— What you have to do —
All of the records below need to be copied exactly.

-------

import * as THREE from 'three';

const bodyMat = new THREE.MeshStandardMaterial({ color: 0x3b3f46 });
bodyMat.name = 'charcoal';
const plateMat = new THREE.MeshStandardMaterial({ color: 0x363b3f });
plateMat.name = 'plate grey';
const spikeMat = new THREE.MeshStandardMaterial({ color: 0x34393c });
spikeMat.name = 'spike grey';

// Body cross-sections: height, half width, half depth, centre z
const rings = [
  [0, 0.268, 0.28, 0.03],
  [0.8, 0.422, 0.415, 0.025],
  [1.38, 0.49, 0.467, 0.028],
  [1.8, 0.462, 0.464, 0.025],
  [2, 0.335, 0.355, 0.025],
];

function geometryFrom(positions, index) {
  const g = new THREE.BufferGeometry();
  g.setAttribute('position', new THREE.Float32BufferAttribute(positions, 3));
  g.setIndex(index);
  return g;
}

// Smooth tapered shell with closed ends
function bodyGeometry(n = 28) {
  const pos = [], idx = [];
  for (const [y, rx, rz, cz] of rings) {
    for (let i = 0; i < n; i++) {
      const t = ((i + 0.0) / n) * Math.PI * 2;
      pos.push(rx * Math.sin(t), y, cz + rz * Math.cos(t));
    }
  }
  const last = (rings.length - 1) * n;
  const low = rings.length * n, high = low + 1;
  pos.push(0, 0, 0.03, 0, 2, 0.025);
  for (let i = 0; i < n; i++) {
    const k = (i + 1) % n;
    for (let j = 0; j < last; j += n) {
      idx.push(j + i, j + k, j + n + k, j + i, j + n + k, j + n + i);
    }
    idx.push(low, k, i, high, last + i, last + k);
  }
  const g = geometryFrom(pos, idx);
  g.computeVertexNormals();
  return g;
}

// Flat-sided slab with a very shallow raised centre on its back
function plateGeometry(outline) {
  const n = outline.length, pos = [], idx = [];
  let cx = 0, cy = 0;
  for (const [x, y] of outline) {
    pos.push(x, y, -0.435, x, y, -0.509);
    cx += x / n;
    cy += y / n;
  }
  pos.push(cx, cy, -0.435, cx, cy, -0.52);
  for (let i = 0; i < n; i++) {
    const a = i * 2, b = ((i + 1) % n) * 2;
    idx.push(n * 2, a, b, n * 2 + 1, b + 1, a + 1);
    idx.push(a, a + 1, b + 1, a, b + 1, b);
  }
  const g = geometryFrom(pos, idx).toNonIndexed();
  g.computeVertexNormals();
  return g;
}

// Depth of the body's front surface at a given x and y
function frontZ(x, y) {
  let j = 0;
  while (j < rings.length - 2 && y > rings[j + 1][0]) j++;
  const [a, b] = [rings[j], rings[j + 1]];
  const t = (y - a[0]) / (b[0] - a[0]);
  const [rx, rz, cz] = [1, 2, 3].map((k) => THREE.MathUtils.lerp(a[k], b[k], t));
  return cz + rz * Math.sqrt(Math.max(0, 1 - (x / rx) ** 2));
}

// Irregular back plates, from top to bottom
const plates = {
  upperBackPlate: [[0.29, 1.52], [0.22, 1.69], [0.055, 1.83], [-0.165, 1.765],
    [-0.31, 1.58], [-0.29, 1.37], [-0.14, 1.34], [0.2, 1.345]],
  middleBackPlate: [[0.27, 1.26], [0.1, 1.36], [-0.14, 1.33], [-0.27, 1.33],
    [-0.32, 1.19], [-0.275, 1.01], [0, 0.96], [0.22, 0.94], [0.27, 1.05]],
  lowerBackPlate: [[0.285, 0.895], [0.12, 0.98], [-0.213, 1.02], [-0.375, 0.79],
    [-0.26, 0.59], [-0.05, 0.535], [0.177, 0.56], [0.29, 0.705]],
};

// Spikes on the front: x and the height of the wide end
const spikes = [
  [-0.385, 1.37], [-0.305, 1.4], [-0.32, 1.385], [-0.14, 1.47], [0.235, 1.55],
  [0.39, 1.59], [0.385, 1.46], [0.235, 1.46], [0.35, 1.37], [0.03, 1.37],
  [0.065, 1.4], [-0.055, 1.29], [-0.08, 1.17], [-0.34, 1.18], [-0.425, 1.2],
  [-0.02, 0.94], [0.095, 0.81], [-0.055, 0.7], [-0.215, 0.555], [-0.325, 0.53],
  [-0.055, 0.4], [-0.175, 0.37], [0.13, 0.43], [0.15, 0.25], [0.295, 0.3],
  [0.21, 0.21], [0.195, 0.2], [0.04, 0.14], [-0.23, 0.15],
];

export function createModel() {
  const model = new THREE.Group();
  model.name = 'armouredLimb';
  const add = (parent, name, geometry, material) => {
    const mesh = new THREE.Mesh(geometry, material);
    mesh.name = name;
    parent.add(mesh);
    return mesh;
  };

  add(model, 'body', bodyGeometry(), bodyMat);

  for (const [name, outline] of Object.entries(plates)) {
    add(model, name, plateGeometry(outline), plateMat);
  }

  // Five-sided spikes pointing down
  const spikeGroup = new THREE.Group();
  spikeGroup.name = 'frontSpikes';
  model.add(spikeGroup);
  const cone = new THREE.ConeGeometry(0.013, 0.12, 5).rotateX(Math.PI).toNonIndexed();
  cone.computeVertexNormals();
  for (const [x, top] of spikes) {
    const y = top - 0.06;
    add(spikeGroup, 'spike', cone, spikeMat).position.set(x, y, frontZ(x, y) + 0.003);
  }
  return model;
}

-------

— Result of this exercise —
import * as THREE from 'three';

const bodyMat = new THREE.MeshStandardMaterial({ color: 0x3b3f46 });
bodyMat.name = 'charcoal';
const plateMat = new THREE.MeshStandardMaterial({ color: 0x363b3f });
plateMat.name = 'plate grey';
const spikeMat = new THREE.MeshStandardMaterial({ color: 0x34393c });
spikeMat.name = 'spike grey';

// Body cross-sections: height, half width, half depth, centre z
const rings = [
  [0, 0.268, 0.28, 0.03],
  [0.8, 0.422, 0.415, 0.025],
  [1.38, 0.49, 0.467, 0.028],
  [1.8, 0.462, 0.464, 0.025],
  [2, 0.335, 0.355, 0.025],
];

function geometryFrom(positions, index) {
  const g = new THREE.BufferGeometry();
  g.setAttribute('position', new THREE.Float32BufferAttribute(positions, 3));
  g.setIndex(index);
  return g;
}

// Smooth tapered shell with closed ends
function bodyGeometry(n = 28) {
  const pos = [], idx = [];
  for (const [y, rx, rz, cz] of rings) {
    for (let i = 0; i < n; i++) {
      const t = ((i + 0.0) / n) * Math.PI * 2;
      pos.push(rx * Math.sin(t), y, cz + rz * Math.cos(t));
    }
  }
  const last = (rings.length - 1) * n;
  const low = rings.length * n, high = low + 1;
  pos.push(0, 0, 0.03, 0, 2, 0.025);
  for (let i = 0; i < n; i++) {
    const k = (i + 1) % n;
    for (let j = 0; j < last; j += n) {
      idx.push(j + i, j + k, j + n + k, j + i, j + n + k, j + n + i);
    }
    idx.push(low, k, i, high, last + i, last + k);
  }
  const g = geometryFrom(pos, idx);
  g.computeVertexNormals();
  return g;
}

// Flat-sided slab with a very shallow raised centre on its back
function plateGeometry(outline) {
  const n = outline.length, pos = [], idx = [];
  let cx = 0, cy = 0;
  for (const [x, y] of outline) {
    pos.push(x, y, -0.435, x, y, -0.509);
    cx += x / n;
    cy += y / n;
  }
  pos.push(cx, cy, -0.435, cx, cy, -0.52);
  for (let i = 0; i < n; i++) {
    const a = i * 2, b = ((i + 1) % n) * 2;
    idx.push(n * 2, a, b, n * 2 + 1, b + 1, a + 1);
    idx.push(a, a + 1, b + 1, a, b + 1, b);
  }
  const g = geometryFrom(pos, idx).toNonIndexed();
  g.computeVertexNormals();
  return g;
}

// Depth of the body's front surface at a given x and y
function frontZ(x, y) {
  let j = 0;
  while (j < rings.length - 2 && y > rings[j + 1][0]) j++;
  const [a, b] = [rings[j], rings[j + 1]];
  const t = (y - a[0]) / (b[0] - a[0]);
  const [rx, rz, cz] = [1, 2, 3].map((k) => THREE.MathUtils.lerp(a[k], b[k], t));
  return cz + rz * Math.sqrt(Math.max(0, 1 - (x / rx) ** 2));
}

// Irregular back plates, from top to bottom
const plates = {
  upperBackPlate: [[0.29, 1.52], [0.22, 1.69], [0.055, 1.83], [-0.165, 1.765],
    [-0.31, 1.58], [-0.29, 1.37], [-0.14, 1.34], [0.2, 1.345]],
  middleBackPlate: [[0.27, 1.26], [0.1, 1.36], [-0.14, 1.33], [-0.27, 1.33],
    [-0.32, 1.19], [-0.275, 1.01], [0, 0.96], [0.22, 0.94], [0.27, 1.05]],
  lowerBackPlate: [[0.285, 0.895], [0.12, 0.98], [-0.213, 1.02], [-0.375, 0.79],
    [-0.26, 0.59], [-0.05, 0.535], [0.177, 0.56], [0.29, 0.705]],
};

// Spikes on the front: x and the height of the wide end
const spikes = [
  [-0.385, 1.37], [-0.305, 1.4], [-0.32, 1.385], [-0.14, 1.47], [0.235, 1.55],
  [0.39, 1.59], [0.385, 1.46], [0.235, 1.46], [0.35, 1.37], [0.03, 1.37],
  [0.065, 1.4], [-0.055, 1.29], [-0.08, 1.17], [-0.34, 1.18], [-0.425, 1.2],
  [-0.02, 0.94], [0.095, 0.81], [-0.055, 0.7], [-0.215, 0.555], [-0.325, 0.53],
  [-0.055, 0.4], [-0.175, 0.37], [0.13, 0.43], [0.15, 0.25], [0.295, 0.3],
  [0.21, 0.21], [0.195, 0.2], [0.04, 0.14], [-0.23, 0.15],
];

export function createModel() {
  const model = new THREE.Group();
  model.name = 'armouredLimb';
  const add = (parent, name, geometry, material) => {
    const mesh = new THREE.Mesh(geometry, material);
    mesh.name = name;
    parent.add(mesh);
    return mesh;
  };

  add(model, 'body', bodyGeometry(), bodyMat);

  for (const [name, outline] of Object.entries(plates)) {
    add(model, name, plateGeometry(outline), plateMat);
  }

  // Five-sided spikes pointing down
  const spikeGroup = new THREE.Group();
  spikeGroup.name = 'frontSpikes';
  model.add(spikeGroup);
  const cone = new THREE.ConeGeometry(0.013, 0.12, 5).rotateX(Math.PI).toNonIndexed();
  cone.computeVertexNormals();
  for (const [x, top] of spikes) {
    const y = top - 0.06;
    add(spikeGroup, 'spike', cone, spikeMat).position.set(x, y, frontZ(x, y) + 0.003);
  }
  return model;
}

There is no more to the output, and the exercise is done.